N.A. Porpora (Napoli 1686 – Napoli 1766)
Porpora was THE voice master in the XVIII century, a true genius. “Premier maitre de chant de l’univers” G. Sand.
The quality of his music is, to say the least, equal to Handel’s.
“Porpora’s compositional oeuvre is without doubt one of the most important nodes in the development of musical style between the Baroque and the pre-Classical periods. He is on of the unsung pioneers, without whose preparatory work over several decades the “Classical” age of Mozart and Haydn as we know it would never have dawned.” Olaf krone
“(…)Nicola Porpora was too popular in his own day for posterity not to exact a heavy price from him; whence the relative neglect, tinged with disdain, into wich he has fallen ever since.” A.P.
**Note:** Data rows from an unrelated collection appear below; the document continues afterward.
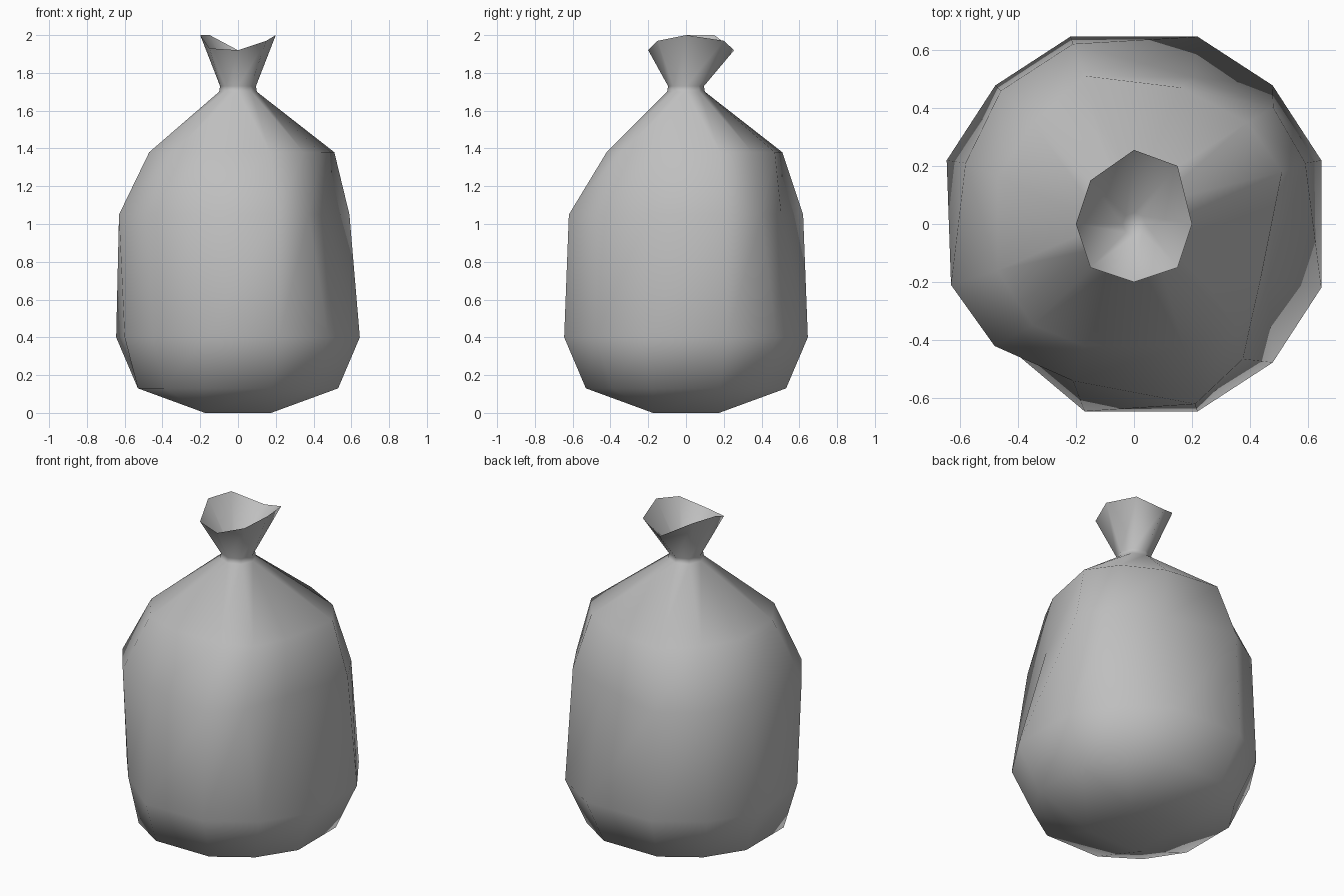
import bpy
import bmesh
from math import sin, cos, pi, radians
from mathutils import Vector

start_cube = bpy.data.objects.get("Cube")
if start_cube:
    bpy.data.objects.remove(start_cube, do_unlink=True)


def make_material(name, colour):
    material = bpy.data.materials.new(name)
    material.use_nodes = True
    material.diffuse_color = colour
    material.node_tree.nodes["Principled BSDF"].inputs["Base Color"].default_value = colour
    return material


def body_ring(bm, radius, height, dents):
    """Twelve-point rounded square; dents move single points to a new x, y."""
    inner, corner = radius * 0.34, radius * 0.74
    points = []
    for quarter in range(4):
        for x, y in ((radius, -inner), (radius, inner), (corner, corner)):
            for _ in range(quarter):
                x, y = -y, x
            points.append((x, y))
    for index, place in dents.items():
        points[index] = place
    return [bm.verts.new((x, y, height)) for x, y in points]


def neck_ring(bm, radius, height):
    return [bm.verts.new((radius * cos(i * pi / 4), radius * sin(i * pi / 4), height))
            for i in range(8)]


def bridge(bm, lower, upper):
    count = len(lower)
    for i in range(count):
        j = (i + 1) % count
        bm.faces.new((lower[i], lower[j], upper[j], upper[i]))


bm = bmesh.new()

# Sagging body: rings from the base up to the shoulder
belly_dents = {7: (-0.6, -0.21), 8: (-0.45, -0.41), 9: (-0.17, -0.645)}
chest_dents = {0: (0.46, -0.2), 1: (0.59, 0.21), 2: (0.48, 0.4), 3: (0.21, 0.505),
               6: (-0.58, 0.21), 7: (-0.63, -0.21), 8: (-0.48, -0.42),
               9: (-0.21, -0.54), 11: (0.375, -0.465)}
shoulder_dents = {0: (0.44, -0.17), 1: (0.51, 0.18), 2: (0.39, 0.35), 4: (-0.17, 0.51),
                  9: (-0.17, -0.42), 10: (0.17, -0.42)}
rings = [body_ring(bm, 0.53, 0.13, {}),
         body_ring(bm, 0.645, 0.4, belly_dents),
         body_ring(bm, 0.62, 1.05, chest_dents),
         body_ring(bm, 0.47, 1.38, shoulder_dents)]
for lower, upper in zip(rings, rings[1:]):
    bridge(bm, lower, upper)

# Flat base patch, joined to the lowest ring
base = [bm.verts.new((x, y, 0)) for x, y in
        ((0.175, -0.175), (0.175, 0.175), (-0.175, 0.175), (-0.175, -0.175))]
bm.faces.new(base[::-1])
low = rings[0]
for q in range(4):
    k, nxt = 3 * q, (q + 1) % 4
    bm.faces.new((base[q], base[nxt], low[k + 1], low[k]))
    bm.faces.new((base[nxt], low[(k + 3) % 12], low[k + 2], low[k + 1]))

# Gathered shoulder: twelve points drawn into the eight of the tied neck
tie = neck_ring(bm, 0.1, 1.7)
top = rings[-1]
for q in range(4):
    k, n = 3 * q, 2 * q
    bm.faces.new((top[k], top[k + 1], tie[n]))
    bm.faces.new((top[k + 1], top[k + 2], tie[n + 1], tie[n]))
    bm.faces.new((top[k + 2], top[(k + 3) % 12], tie[(n + 2) % 8], tie[n + 1]))

# Uneven flared mouth
throat = neck_ring(bm, 0.095, 1.73)
bridge(bm, tie, throat)
rim = [bm.verts.new(Vector(p)) for p in (
    (0.2, 0, 2), (0.15, 0.2, 1.97), (0, 0.255, 1.92), (-0.15, 0.15, 2),
    (-0.2, 0, 2), (-0.15, -0.15, 1.93), (0, -0.2, 1.92), (0.15, -0.15, 1.97))]
bridge(bm, throat, rim)

# Inside of the mouth, closing where the sack is tied
inside = neck_ring(bm, 0.04, 1.73)
bridge(bm, rim, inside)
bm.faces.new(inside)

bmesh.ops.recalc_face_normals(bm, faces=bm.faces[:])
mesh = bpy.data.meshes.new("sack")
bm.to_mesh(mesh)
bm.free()
mesh.materials.append(make_material("grey_cloth", (0.52, 0.52, 0.52, 1)))

sack = bpy.data.objects.new("sack", mesh)
bpy.context.collection.objects.link(sack)
bpy.ops.object.select_all(action="DESELECT")
sack.select_set(True)
bpy.context.view_layer.objects.active = sack
bpy.ops.object.shade_smooth_by_angle(angle=radians(100))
His Sacred works was often criticized for being “too beautiful”, more fit to an opera house than a church. There is clearly a “protestant bias” in that. You can’t expect to find the same kind of spirituality in Porpora or Pergolesi as you see in Bach. It’s another world. For catholics, what is divine MUST be beautiful and grand. Sacred music could be a glimpse of the afterlife, drawn by sensually ecstatic melodies. Laetatus Sum.